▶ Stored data
= Beginning of Section =
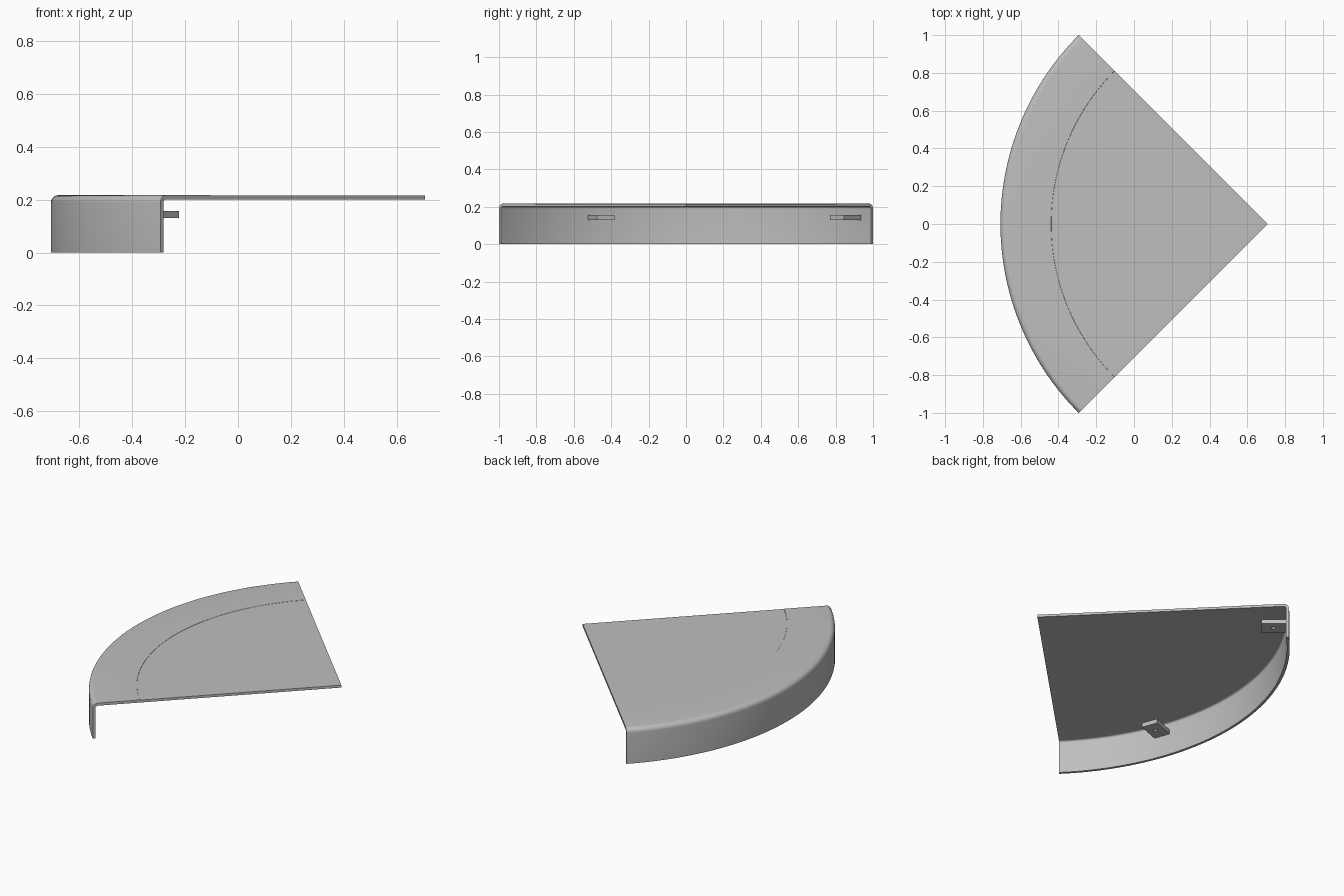
import bpy, bmesh
from math import sin, cos, pi, radians
from mathutils import Matrix, Vector

cube = bpy.data.objects.get("Cube")
if cube:
    bpy.data.objects.remove(cube, do_unlink=True)

RADIUS = 2 ** 0.5
APEX = Vector((RADIUS / 2, 0, 0))
WALL = 0.016
TOP = 0.217
SEGMENTS = 64

grey = bpy.data.materials.new("plain_grey")
grey.use_nodes = True
colour = (0.52, 0.52, 0.52, 1)
grey.diffuse_color = colour
grey.node_tree.nodes["Principled BSDF"].inputs["Base Color"].default_value = colour


def make_object(name, bm):
    bmesh.ops.recalc_face_normals(bm, faces=bm.faces)
    mesh = bpy.data.meshes.new(name)
    bm.to_mesh(mesh)
    bm.free()
    mesh.materials.append(grey)
    obj = bpy.data.objects.new(name, mesh)
    bpy.context.collection.objects.link(obj)
    return obj


def activate(obj):
    bpy.ops.object.select_all(action='DESELECT')
    obj.select_set(True)
    bpy.context.view_layer.objects.active = obj


def fillet(r, z, size, steps=6):
    """Rounded corner from horizontal to vertical."""
    angles = [pi / 2 * i / steps for i in range(steps + 1)]
    return [(r - size + size * sin(a), z - size + size * cos(a)) for a in angles]


# Cover profile from the plate top, over the rim, and back along the underside
step = 1.145
profile = [(step, TOP - 0.001), (step + 0.001, TOP)]
profile += fillet(RADIUS, TOP, 0.028)
profile += [(RADIUS, 0), (RADIUS - WALL, 0)]
profile += reversed(fillet(RADIUS - WALL, TOP - WALL, 0.012))

# Quarter-round cover: the profile swept about the apex and closed at both ends
bm = bmesh.new()
tip_top = bm.verts.new(APEX + Vector((0, 0, TOP - 0.001)))
tip_bottom = bm.verts.new(APEX + Vector((0, 0, TOP - WALL)))
rings = []
for i in range(SEGMENTS + 1):
    a = radians(135 + 90 * i / SEGMENTS)
    rings.append([bm.verts.new(APEX + Vector((r * cos(a), r * sin(a), z)))
                  for r, z in profile])
for ring, following in zip(rings, rings[1:]):
    bm.faces.new((tip_top, ring[0], following[0]))
    bm.faces.new((tip_bottom, following[-1], ring[-1]))
    for j in range(len(profile) - 1):
        bm.faces.new((ring[j], ring[j + 1], following[j + 1], following[j]))
for ring in (rings[0], rings[-1]):
    bm.faces.new([tip_top] + ring + [tip_bottom])
cover = make_object("quarter_round_cover", bm)
activate(cover)
bpy.ops.object.shade_smooth_by_angle(angle=radians(30))


# Mounting tabs on the inside of the wall, each with a screw hole
def mounting_tab(name, degrees):
    inner, outer, width, low, high = 1.256, 1.404, 0.098, 0.13, 0.157
    turn = Matrix.Translation(APEX) @ Matrix.Rotation(radians(degrees), 4, 'Z')
    middle = (low + high) / 2

    bm = bmesh.new()
    box = Matrix.Translation(((inner + outer) / 2, 0, middle))
    size = Matrix.Diagonal((outer - inner, width, high - low, 1))
    bmesh.ops.create_cube(bm, size=1, matrix=turn @ box @ size)
    tab = make_object(name, bm)

    bm = bmesh.new()
    bmesh.ops.create_cone(bm, cap_ends=True, segments=20, radius1=0.011, radius2=0.011,
                          depth=0.1, matrix=turn @ Matrix.Translation((1.323, 0, middle)))
    cutter = make_object("hole_cutter", bm)
    cutter.hide_render = True

    activate(tab)
    cut = tab.modifiers.new("screw_hole", 'BOOLEAN')
    cut.object = cutter
    cut.operation = 'DIFFERENCE'
    cut.solver = 'EXACT'
    bpy.ops.object.modifier_apply(modifier=cut.name)
    bpy.data.objects.remove(cutter, do_unlink=True)


mounting_tab("back_mounting_tab", 140)
mounting_tab("front_mounting_tab", 200)
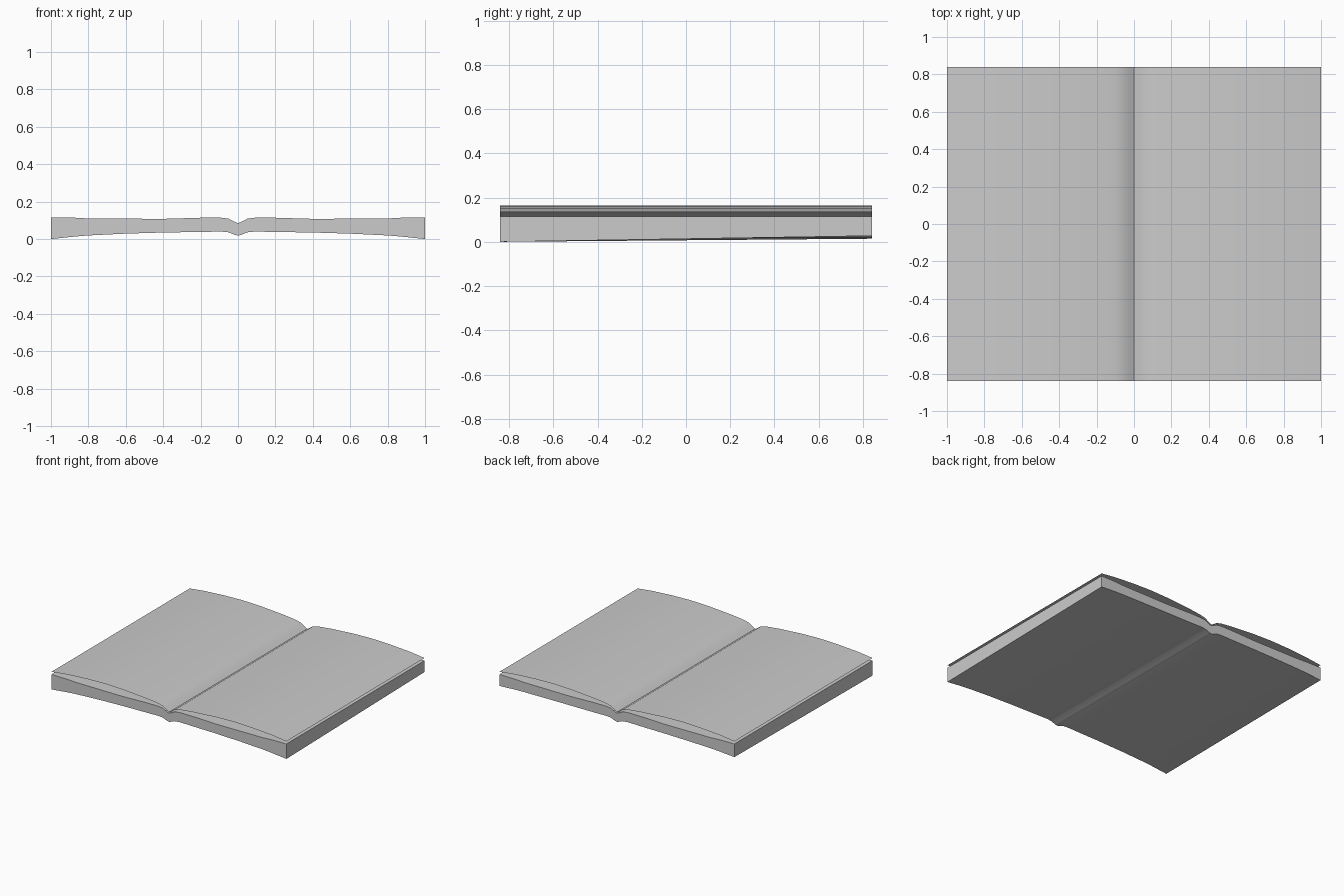
import bpy
import bmesh

cube = bpy.data.objects.get("Cube")
if cube:
    bpy.data.objects.remove(cube, do_unlink=True)

HALF_DEPTH = 0.84

paper = bpy.data.materials.new("paper grey")
paper.use_nodes = True
paper.diffuse_color = (0.6, 0.6, 0.6, 1)
shader = next(n for n in paper.node_tree.nodes if n.type == "BSDF_PRINCIPLED")
shader.inputs["Base Color"].default_value = (0.6, 0.6, 0.6, 1)


def mirrored(half):
    """Full left-to-right profile from the half that starts at the spine."""
    return [(-x, z) for x, z in reversed(half[1:])] + half


def finish(name, bm):
    mesh = bpy.data.meshes.new(name)
    bm.to_mesh(mesh)
    bm.free()
    mesh.materials.append(paper)
    obj = bpy.data.objects.new(name, mesh)
    bpy.context.collection.objects.link(obj)
    bpy.ops.object.select_all(action="DESELECT")
    obj.select_set(True)
    bpy.context.view_layer.objects.active = obj
    bpy.ops.object.shade_smooth_by_angle(angle=0.6)
    return obj


def row(bm, profile, y):
    return [bm.verts.new((x, y, z)) for x, z in profile]


def bridge(bm, a, b):
    for i in range(len(a) - 1):
        bm.faces.new((a[i], a[i + 1], b[i + 1], b[i]))


# Page block and cover: upper and lower outlines share the same x stations
stations = [0, 0.015, 0.05, 0.09, 0.2, 0.4, 0.6, 0.8, 0.87, 1]
upper = [0.085, 0.09, 0.109, 0.114, 0.114, 0.108, 0.109, 0.11, 0.114, 0.115]
lower = [0.018, 0.022, 0.036, 0.04, 0.038, 0.035, 0.029, 0.02, 0.015, 0.004]
top_line = mirrored(list(zip(stations, upper)))
under_front = mirrored(list(zip(stations, lower)))


def lifted(x, z):
    """The lower outer edges rise toward the back, more on the left side."""
    rise = 0.027 if x > 0 else 0.014
    return x, z + rise * max(0, abs(x) - 0.1) ** 2 / 0.81


under_front = [(x, z - 0.004 * abs(x) ** 8) for x, z in under_front]
under_back = [lifted(x, z) for x, z in under_front]

bm = bmesh.new()
top_f, top_b = row(bm, top_line, -HALF_DEPTH), row(bm, top_line, HALF_DEPTH)
low_f, low_b = row(bm, under_front, -HALF_DEPTH), row(bm, under_back, HALF_DEPTH)
bridge(bm, top_f, top_b)
bridge(bm, low_b, low_f)
bridge(bm, low_f, top_f)
bridge(bm, top_b, low_b)
for end in (0, -1):
    bm.faces.new((low_f[end], low_b[end], top_b[end], top_f[end]))
bmesh.ops.recalc_face_normals(bm, faces=bm.faces)
finish("page_block", bm)

# Loose top pages: one thin curved sheet arching over the block
sheet = mirrored([(0, 0.092), (0.02, 0.103), (0.05, 0.124), (0.1, 0.136),
                  (0.2, 0.147), (0.4, 0.161), (0.55, 0.165), (0.7, 0.161),
                  (0.87, 0.15), (0.95, 0.141), (1, 0.135)])
bm = bmesh.new()
bridge(bm, row(bm, sheet, -HALF_DEPTH), row(bm, sheet, HALF_DEPTH))
finish("top_pages", bm)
= End of Section =
▶ Task requirements
What is the number of lines in the entries that include the string "faces"? Reply with that number alone.

▶ Exercise result
8